Friends of a drag queen tragically killed in India this week have launched a fundraising campaign to support his family.
Queen Harish died in a car accident in Rajasthan, India on Sunday (2 June) morning.
A ketto fundraising campaign wants to raise US$15,000. As of Friday morning, supporters had raised just over US$2,000.
‘Harish was the sole bread earner and came from a humble background’ the fundraising campaign explains.
‘He’s survived by his wife and two young children. He also used to take care of his sisters.’
‘His family has no other source of income and were entirely dependent on him.’
Harish’s car hit a stationary truck on a highway near Jodhpur, according to NDTV.
The crash killed Harish and three other performers.
Queen Harish, whose birth name was Harish Kumar, was celebrated for his performances.
‘His death is a big loss to the field of folk art’ said state chief minister Ashok Gehlot.
‘Dedicated to the folk art and culture of Rajasthan, Harish gave a new identity to Jaisalmer with his different dance style. His death is a big loss to the field of folk art’.
Harish had been dancing since he was a child. After his parents died when he was 12, he faced ridicule when he performed each night to provide for his siblings.
His big break came when he traveled to Europe and met other dancers. Despite widespread conservativism, his feminist energy in his performances gained him nationwide notoriety.
According to local media, he had taught more than 15,000 students.
Former Mr Gay India and renowned drag queen, Sushant Divgikar, said Harish’s death was a ‘great loss’.
He said Harish was ‘one of the first artistes in India to celebrate DRAG as an art form and be proud of the Indian Flavour in drag’.
‘It pains me to type this. It’s a great loss to all of us and more importantly to the stage’ Divigikar wrote.
‘We have lost one of our very best.
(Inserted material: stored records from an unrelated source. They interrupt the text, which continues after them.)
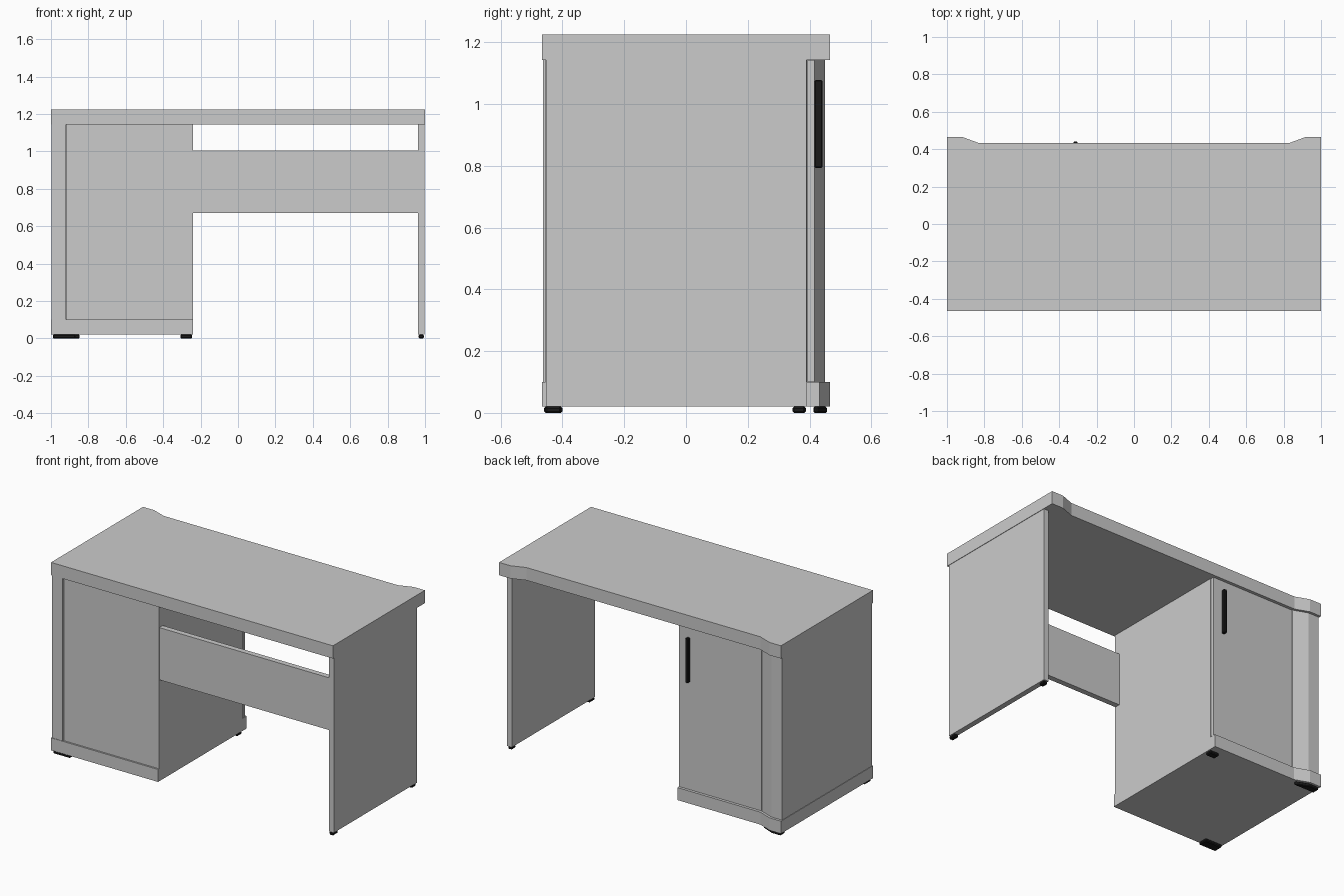
import bpy, bmesh

if "Cube" in bpy.data.objects:
    bpy.data.objects.remove(bpy.data.objects["Cube"])

black = bpy.data.materials.new("black")
black.diffuse_color = (0.01, 0.01, 0.01, 1)
black.use_nodes = True
black.node_tree.nodes["Principled BSDF"].inputs["Base Color"].default_value = black.diffuse_color


def prism(name, pts, z0, z1, mat=None, bevel=0):
    """Extrude a counter-clockwise plan outline from z0 to z1."""
    bm = bmesh.new()
    low = [bm.verts.new((x, y, z0)) for x, y in pts]
    high = [bm.verts.new((x, y, z1)) for x, y in pts]
    bm.faces.new(low[::-1])
    bm.faces.new(high)
    n = len(pts)
    for i in range(n):
        j = (i + 1) % n
        bm.faces.new((low[i], low[j], high[j], high[i]))
    mesh = bpy.data.meshes.new(name)
    bm.to_mesh(mesh)
    bm.free()
    ob = bpy.data.objects.new(name, mesh)
    bpy.context.collection.objects.link(ob)
    if mat:
        mesh.materials.append(mat)
    if bevel:
        mod = ob.modifiers.new("bevel", 'BEVEL')
        mod.width = bevel
        mod.segments = 1
    return ob


def box(name, x0, x1, y0, y1, z0, z1, mat=None, bevel=0):
    return prism(name, [(x0, y0), (x1, y0), (x1, y1), (x0, y1)], z0, z1, mat, bevel)


# Table top with raised back corners
prism("table_top", [(-1, -.466), (1, -.466), (1, .466), (.92, .466), (.83, .433),
                    (-.83, .433), (-.92, .466), (-1, .466)], 1.143, 1.225)

# Right leg panel and modesty panel
box("right_leg_panel", .963, .997, -.453, .39, .02, 1.143)
box("modesty_panel", -.241, .963, -.453, -.418, .67, 1.005)

# Cabinet: plinth, body, left side with ramped post, door
prism("cabinet_plinth", [(-1, -.466), (-.241, -.466), (-.241, .432), (-.83, .432),
                         (-.92, .466), (-1, .466)], .02, .1)
box("cabinet_body", -.917, -.241, -.455, .392, .1, 1.143)
prism("cabinet_left_side", [(-.997, -.463), (-.92, -.463), (-.92, .393), (-.83, .393),
                            (-.83, .416), (-.92, .45), (-.997, .45)], .1, 1.143)
box("cabinet_door", -.827, -.242, .394, .416, .101, 1.141)
box("door_handle", -.323, -.302, .416, .442, .793, 1.078, black, .004)

# Feet
feet = {
    "leg_front_foot": (.966, .994, -.455, -.405),
    "leg_back_foot": (.966, .994, .345, .385),
    "cabinet_front_foot": (-.99, -.87, -.46, -.4),
    "cabinet_inner_foot": (-.308, -.245, .345, .388),
}
for name, (x0, x1, y0, y1) in feet.items():
    box(name, x0, x1, y0, y1, 0, .02, black, .005)
prism("cabinet_corner_foot", [(-.99, .412), (-.845, .412), (-.85, .425), (-.925, .456),
                              (-.99, .456)], 0, .02, black, .004)
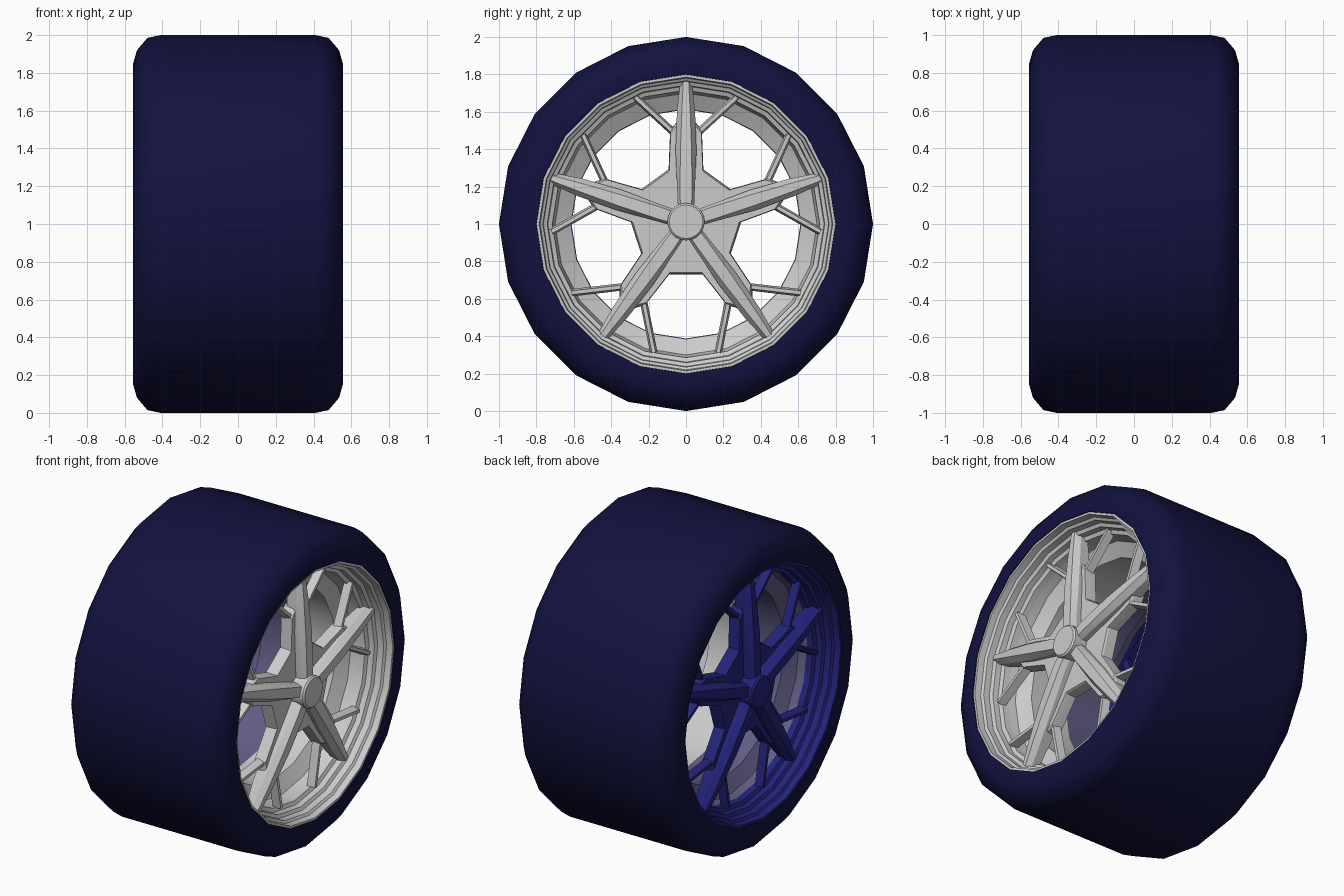
import bpy, bmesh
from math import sin, cos, pi, radians

if "Cube" in bpy.data.objects:
    bpy.data.objects.remove(bpy.data.objects["Cube"])

SEG = 20          # sides of the tyre and rim
HUB_Z = 1.012     # spoke star sits a touch above the tyre axis


def material(name, rgb):
    m = bpy.data.materials.new(name)
    m.diffuse_color = (*rgb, 1)
    m.use_nodes = True
    m.node_tree.nodes["Principled BSDF"].inputs["Base Color"].default_value = m.diffuse_color
    return m


def finish(bm, name, mat=None, angle=30):
    me = bpy.data.meshes.new(name)
    bm.to_mesh(me)
    bm.free()
    ob = bpy.data.objects.new(name, me)
    bpy.context.collection.objects.link(ob)
    if mat:
        me.materials.append(mat)
    bpy.ops.object.select_all(action='DESELECT')
    ob.select_set(True)
    bpy.context.view_layer.objects.active = ob
    bpy.ops.object.shade_smooth_by_angle(angle=radians(angle))
    return ob


def lathe(name, profile, mat=None, angle=30, zc=1.0):
    """Spin (x, radius) points about the wheel axis."""
    bm = bmesh.new()
    rings = [[bm.verts.new((x, r * sin(2 * pi * k / SEG), zc + r * cos(2 * pi * k / SEG)))
              for k in range(SEG)] for x, r in profile]
    for a, b in zip(rings, rings[1:]):
        for k in range(SEG):
            j = (k + 1) % SEG
            bm.faces.new((a[k], b[k], b[j], a[j]))
    return finish(bm, name, mat, angle)


def loft(bm, sections):
    """Join equal-length loops of points into a closed solid."""
    loops = [[bm.verts.new(p) for p in s] for s in sections]
    n = len(loops[0])
    for a, b in zip(loops, loops[1:]):
        for k in range(n):
            j = (k + 1) % n
            bm.faces.new((a[k], a[j], b[j], b[k]))
    bm.faces.new(loops[0][::-1])
    bm.faces.new(loops[-1])


def polar(x, r, t, a):
    """Point at distance r along a spoke and t sideways, spoke turned by a."""
    return (x, r * sin(a) + t * cos(a), HUB_Z + r * cos(a) - t * sin(a))


def mirrored(profile, s):
    return profile if s > 0 else [(-x, r) for x, r in profile][::-1]


tyre_mat = material("tyre_navy", (0.006, 0.006, 0.05))
blue = material("rim_blue", (0.017, 0.017, 0.2))
violet = material("barrel_violet", (0.12, 0.11, 0.24))

# Tyre
half = [(0.41, 1.0), (0.48, 0.985), (0.535, 0.92), (0.555, 0.85), (0.55, 0.80), (0.50, 0.79)]
lathe("tyre", [(-x, r) for x, r in half[::-1]] + half, tyre_mat, 60)

ANGLES = [2 * pi * i / 5 for i in range(5)]
for s, side, mat, barrel_mat in ((1, "right", None, None), (-1, "left", blue, violet)):
    # Stepped rim lip
    lip = [(0.50, 0.805), (0.545, 0.80), (0.545, 0.785), (0.505, 0.78), (0.495, 0.765),
           (0.455, 0.762), (0.445, 0.742), (0.41, 0.738), (0.40, 0.715), (0.36, 0.71)]
    lathe("rim_lip_" + side, mirrored(lip, s), mat)

    # Inner barrel: steep shoulder, then a narrower drum through the middle
    barrel = [(0.36, 0.71), (0.31, 0.70), (0.26, 0.615), (0.0, 0.612)]
    lathe("rim_barrel_" + side, mirrored(barrel, s), barrel_mat)

    # Five ridged spokes: (distance, ridge half width, full half width, front x)
    stations = [(0.04, 0.028, 0.042, 0.505), (0.15, 0.032, 0.046, 0.51), (0.38, 0.03, 0.056, 0.50),
                (0.60, 0.022, 0.048, 0.48), (0.755, 0.014, 0.030, 0.46)]
    bm = bmesh.new()
    for a in ANGLES:
        secs = []
        for r, w, f, x in stations:
            cut = [(-f, 0.38), (-f, x - 0.035), (-w, x), (w, x), (f, x - 0.035), (f, 0.38)]
            secs.append([polar(s * px, r, t, a) for t, px in cut])
        loft(bm, secs)
    bmesh.ops.recalc_face_normals(bm, faces=bm.faces)
    finish(bm, "spokes_" + side, mat, 20)

    # Star-shaped web behind the spokes, slightly tapered towards the front
    arm = [(0.28, -0.093), (0.49, -0.085), (0.54, -0.045), (0.54, 0.045), (0.49, 0.085), (0.28, 0.093)]
    bm = bmesh.new()
    loft(bm, [[polar(s * x, r * k, t * k, a) for a in ANGLES for r, t in arm]
              for x, k in ((0.365, 1.0), (0.43, 0.985), (0.44, 0.965))])
    bmesh.ops.recalc_face_normals(bm, faces=bm.faces)
    finish(bm, "star_web_" + side, mat, 20)

    # Thin tapered struts branching from each spoke to the rim
    bm = bmesh.new()
    for a in ANGLES:
        for m in (1, -1):
            secs = []
            for r, t in ((0.47, 0.058), (0.667, 0.272)):
                cut = [(0.38, -1.4), (0.43, -0.7), (0.43, 0.7), (0.38, 1.4)]
                secs.append([polar(s * x, r + 0.010 * e, m * (t - 0.010 * e), a) for x, e in cut])
            loft(bm, secs)
    bmesh.ops.recalc_face_normals(bm, faces=bm.faces)
    finish(bm, "struts_" + side, mat, 20)

    # Hub cap with a bevelled edge
    cap = [(0.535, 0.0001), (0.535, 0.09), (0.525, 0.10), (0.365, 0.10), (0.365, 0.0001)]
    cap = [(s * x, r) for x, r in cap]
    lathe("hub_cap_" + side, cap[::-1] if s > 0 else cap, mat, 30, HUB_Z)
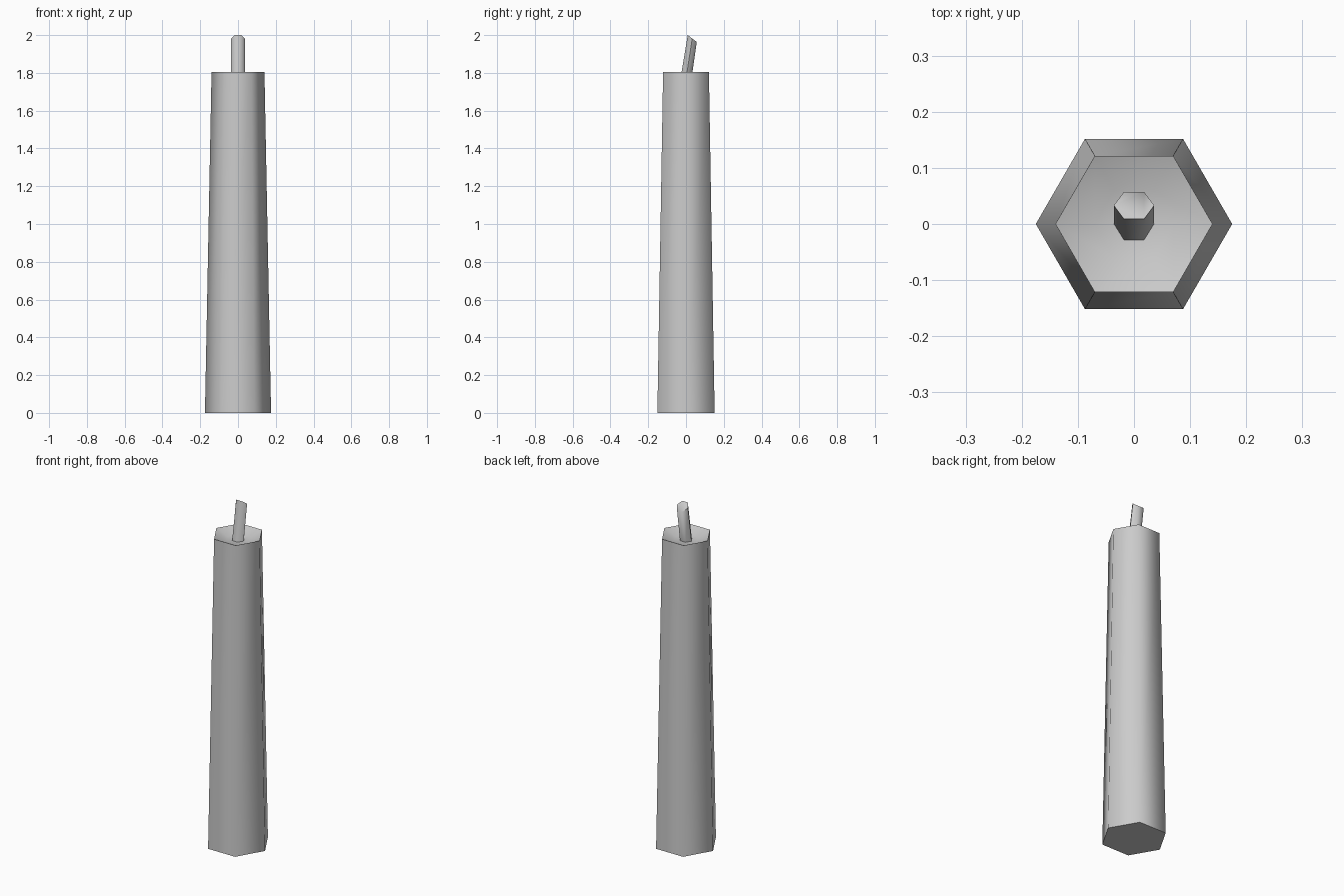
import bpy, bmesh, math
from mathutils import Vector

if "Cube" in bpy.data.objects:
    bpy.data.objects.remove(bpy.data.objects["Cube"])


def hex_loft(name, rings, sides=6):
    """Skin hexagonal rings: (centre y, centre z, radius x, half depth y, slope dz/dy)."""
    bm = bmesh.new()
    loops = []
    for cy, cz, rx, ry, slope in rings:
        loop = []
        for i in range(sides):
            a = i * math.tau / sides
            dy = ry * math.sin(a) / math.sin(math.pi / 3)
            loop.append(bm.verts.new((rx * math.cos(a), cy + dy, cz + slope * dy)))
        loops.append(loop)
    for lo, hi in zip(loops, loops[1:]):
        for i in range(sides):
            j = (i + 1) % sides
            bm.faces.new((lo[i], lo[j], hi[j], hi[i]))
    bm.faces.new(loops[0][::-1])
    bm.faces.new(loops[-1])
    bm.normal_update()
    mesh = bpy.data.meshes.new(name)
    bm.to_mesh(mesh)
    bm.free()
    obj = bpy.data.objects.new(name, mesh)
    bpy.context.collection.objects.link(obj)
    bpy.ops.object.select_all(action='DESELECT')
    obj.select_set(True)
    bpy.context.view_layer.objects.active = obj
    bpy.ops.object.shade_smooth_by_angle(angle=math.radians(62))
    return obj


# Tapered wax body with a shallow melted dish in the top
A = math.sin(math.pi / 3)
hex_loft("candle_body", [
    (0, 0.0, 0.175, 0.175 * A, 0),
    (0, 1.805, 0.14, 0.14 * A, 0),
    (0, 1.775, 0.07, 0.07 * A, 0),
])

# Leaning wick with a slanted cut at its tip
hex_loft("wick", [
    (0.0, 1.77, 0.036, 0.029, 0),
    (0.033, 1.982, 0.036, 0.024, -0.76),
])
Your legacy will live on forever.’
Many fellow performers from across the world had left messages of condolences on Harish’s Facebook page.
‘I will remember Queeny Harish as a strong and humble being, young, decent and elegant man with a very firm and strong voice’ wrote Ute Marke.
‘Voice of the underprivileged, changemaker against all odds’ they also said.